Another short instrumental track in “Sanity’s Collapse” plays through as we move into the second half of the album. “One More Moment” after it is finally a track that sounds different to “Fight the Future”. It opens with some nice piano work which continues for the first minute of the nearly five-minute track. Sarah’s vocals are again on point – as is the guitar work – as some life is finally pumped back into an album that I had feared was going to just repeat itself again and again. In a nice bit of symmetry that mirrors its opening, the song closes with another short piano solo.
“Twisted Dream” is up next, and it’s another song that gives me some hope for the album. It opens to some great sounding guitar and drums work, and though it is perhaps a little too long at just under seven minutes, it doesn’t have that same feeling of having gone on too long that “Drown Me” did.

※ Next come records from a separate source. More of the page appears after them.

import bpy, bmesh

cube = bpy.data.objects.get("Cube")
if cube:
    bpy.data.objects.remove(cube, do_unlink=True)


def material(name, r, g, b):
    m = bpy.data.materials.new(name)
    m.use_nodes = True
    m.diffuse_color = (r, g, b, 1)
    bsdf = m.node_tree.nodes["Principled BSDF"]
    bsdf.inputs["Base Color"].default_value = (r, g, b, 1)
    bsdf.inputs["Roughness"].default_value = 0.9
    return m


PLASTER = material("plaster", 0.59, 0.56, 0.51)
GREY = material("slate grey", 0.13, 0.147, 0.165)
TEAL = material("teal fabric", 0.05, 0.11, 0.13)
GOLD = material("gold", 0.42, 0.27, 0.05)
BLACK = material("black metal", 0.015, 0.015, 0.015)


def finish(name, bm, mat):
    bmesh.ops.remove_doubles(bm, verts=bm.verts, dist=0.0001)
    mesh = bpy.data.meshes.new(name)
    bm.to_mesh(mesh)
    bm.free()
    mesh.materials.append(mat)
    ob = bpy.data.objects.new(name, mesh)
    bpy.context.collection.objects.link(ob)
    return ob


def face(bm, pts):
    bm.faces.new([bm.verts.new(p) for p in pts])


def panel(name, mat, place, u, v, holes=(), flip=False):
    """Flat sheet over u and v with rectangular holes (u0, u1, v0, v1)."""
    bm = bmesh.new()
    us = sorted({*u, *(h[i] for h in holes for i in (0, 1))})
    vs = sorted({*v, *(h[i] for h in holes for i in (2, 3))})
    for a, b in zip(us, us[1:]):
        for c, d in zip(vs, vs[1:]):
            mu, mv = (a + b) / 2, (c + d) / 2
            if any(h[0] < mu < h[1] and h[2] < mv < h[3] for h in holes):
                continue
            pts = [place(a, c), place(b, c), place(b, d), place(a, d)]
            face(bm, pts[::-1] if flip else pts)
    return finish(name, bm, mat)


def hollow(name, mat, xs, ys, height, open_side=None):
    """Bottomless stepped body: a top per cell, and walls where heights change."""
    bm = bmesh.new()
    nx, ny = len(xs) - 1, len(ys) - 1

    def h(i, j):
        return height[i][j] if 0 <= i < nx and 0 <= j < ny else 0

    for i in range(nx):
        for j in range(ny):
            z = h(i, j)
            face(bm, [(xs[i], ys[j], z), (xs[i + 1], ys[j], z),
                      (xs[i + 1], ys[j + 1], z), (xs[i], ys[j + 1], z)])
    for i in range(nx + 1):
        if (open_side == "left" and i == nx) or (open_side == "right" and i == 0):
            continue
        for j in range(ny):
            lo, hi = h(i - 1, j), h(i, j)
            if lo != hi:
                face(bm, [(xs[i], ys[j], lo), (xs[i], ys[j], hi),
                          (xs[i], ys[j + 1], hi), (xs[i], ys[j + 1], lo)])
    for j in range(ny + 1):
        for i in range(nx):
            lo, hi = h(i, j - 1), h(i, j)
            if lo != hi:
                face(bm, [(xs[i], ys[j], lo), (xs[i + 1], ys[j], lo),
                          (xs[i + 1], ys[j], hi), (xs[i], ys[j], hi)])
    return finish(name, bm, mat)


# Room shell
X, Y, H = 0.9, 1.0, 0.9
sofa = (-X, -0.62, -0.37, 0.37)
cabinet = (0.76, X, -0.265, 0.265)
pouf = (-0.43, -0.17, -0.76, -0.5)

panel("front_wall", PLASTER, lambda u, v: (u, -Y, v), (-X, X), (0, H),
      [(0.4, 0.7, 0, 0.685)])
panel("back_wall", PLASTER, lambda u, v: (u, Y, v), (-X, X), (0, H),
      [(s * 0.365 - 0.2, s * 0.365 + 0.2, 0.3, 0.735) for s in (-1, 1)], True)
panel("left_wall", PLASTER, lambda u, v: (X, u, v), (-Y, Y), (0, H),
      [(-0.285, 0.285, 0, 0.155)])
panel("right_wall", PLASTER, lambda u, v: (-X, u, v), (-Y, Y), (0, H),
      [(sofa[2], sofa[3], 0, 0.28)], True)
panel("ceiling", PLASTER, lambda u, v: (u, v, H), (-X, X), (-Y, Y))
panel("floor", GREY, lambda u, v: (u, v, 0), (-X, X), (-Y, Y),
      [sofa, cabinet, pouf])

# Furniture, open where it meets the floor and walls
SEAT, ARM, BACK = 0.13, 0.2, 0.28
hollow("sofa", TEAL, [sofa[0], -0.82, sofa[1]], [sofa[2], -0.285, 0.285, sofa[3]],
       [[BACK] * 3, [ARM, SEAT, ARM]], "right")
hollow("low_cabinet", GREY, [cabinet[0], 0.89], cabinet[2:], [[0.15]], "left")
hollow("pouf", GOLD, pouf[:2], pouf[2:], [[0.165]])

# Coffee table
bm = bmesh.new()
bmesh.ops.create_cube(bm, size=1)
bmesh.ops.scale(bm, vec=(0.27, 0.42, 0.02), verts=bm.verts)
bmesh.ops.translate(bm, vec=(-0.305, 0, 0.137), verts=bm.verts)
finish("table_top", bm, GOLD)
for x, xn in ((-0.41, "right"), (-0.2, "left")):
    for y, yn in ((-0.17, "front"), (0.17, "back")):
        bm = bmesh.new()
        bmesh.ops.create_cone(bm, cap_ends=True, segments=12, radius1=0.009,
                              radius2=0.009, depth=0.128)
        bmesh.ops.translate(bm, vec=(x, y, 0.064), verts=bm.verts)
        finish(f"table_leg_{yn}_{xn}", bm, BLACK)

The vocals and backing vocals are quite good on this track, although at times seeming to be drowned out by the band. They are perfectly audible, but the music distracts from the vocals more than it compliments them.
“True Reflection” makes it three in a row for good songs. Sarah’s vocals are the star of this track, in a song unlike the previous in style – in that the instrumental work doesn’t detract from her work behind the mic. Well, for the first half of the track anyway. The second half of this nearly 6-minute song is almost purely instrumental, though Sarah makes a brief reappearance at the end.
The second half of this track continues to prove itself much better than the first with “Shattered Self”. At just three and a half minutes long, it seems to fly by after the last few songs. And the brevity is actually a good thing – not just for the change up, but also because I was left both surprised and a little bit sad it was over when the closing bars faded into silence. As with most of the album, while the vocals are on point, the instrumental work – especially the guitars – are the main stars of the show, with a couple of solos throughout the track that are quite impressive.
The penultimate song is “Release”, which opens a lot slower and more quietly than any of the other tracks. The opening thirty seconds could have easily been from a Nox Arcana song. The song continues in its quiet, soulful style for a couple of minutes before the electric guitars finally kick in around the three-minute mark. It seemed out of place though, and the song likely would have been better if it had stopped at the four-minute mark, as the final thirty seconds of electric guitar and drum work just don’t mesh with the overall sound of the song.
The album closes out with “The Path to Perseverance”. I thought “Drown Me” lasted too long, but then this song clocked out at eleven-and-a-half minutes. The length is almost necessary for what the song does though – it showcases every style that the rest of the album featured, with an acoustic guitar section, piano solos and fast electric guitar work making an appearance alongside a mix of soulful yet fast-paced vocal work. It’s a difficult song to judge. On the one hand, it’s a very cool idea, and the difference parts of the song all show the best that the album had to offer. But on the other hand, the different parts of the song don’t blend together very well. The transitions from one style to the next seem a little… clumsy. This song could have been fantastic, but it ends up as an eclectic mash-up that doesn’t work as well as it should have. All in all, it’s a good ending to the album, but not as good a song as a few of the tracks it supposedly emulates.
‘Resolve’is a mixed bag. There are times when it’s really good and other times when it’s downright bad. To her credit, Sarah Teets is a constant high point in this album. However, the album starts well but loses its way badly in the middle with a lot of repetition on some songs.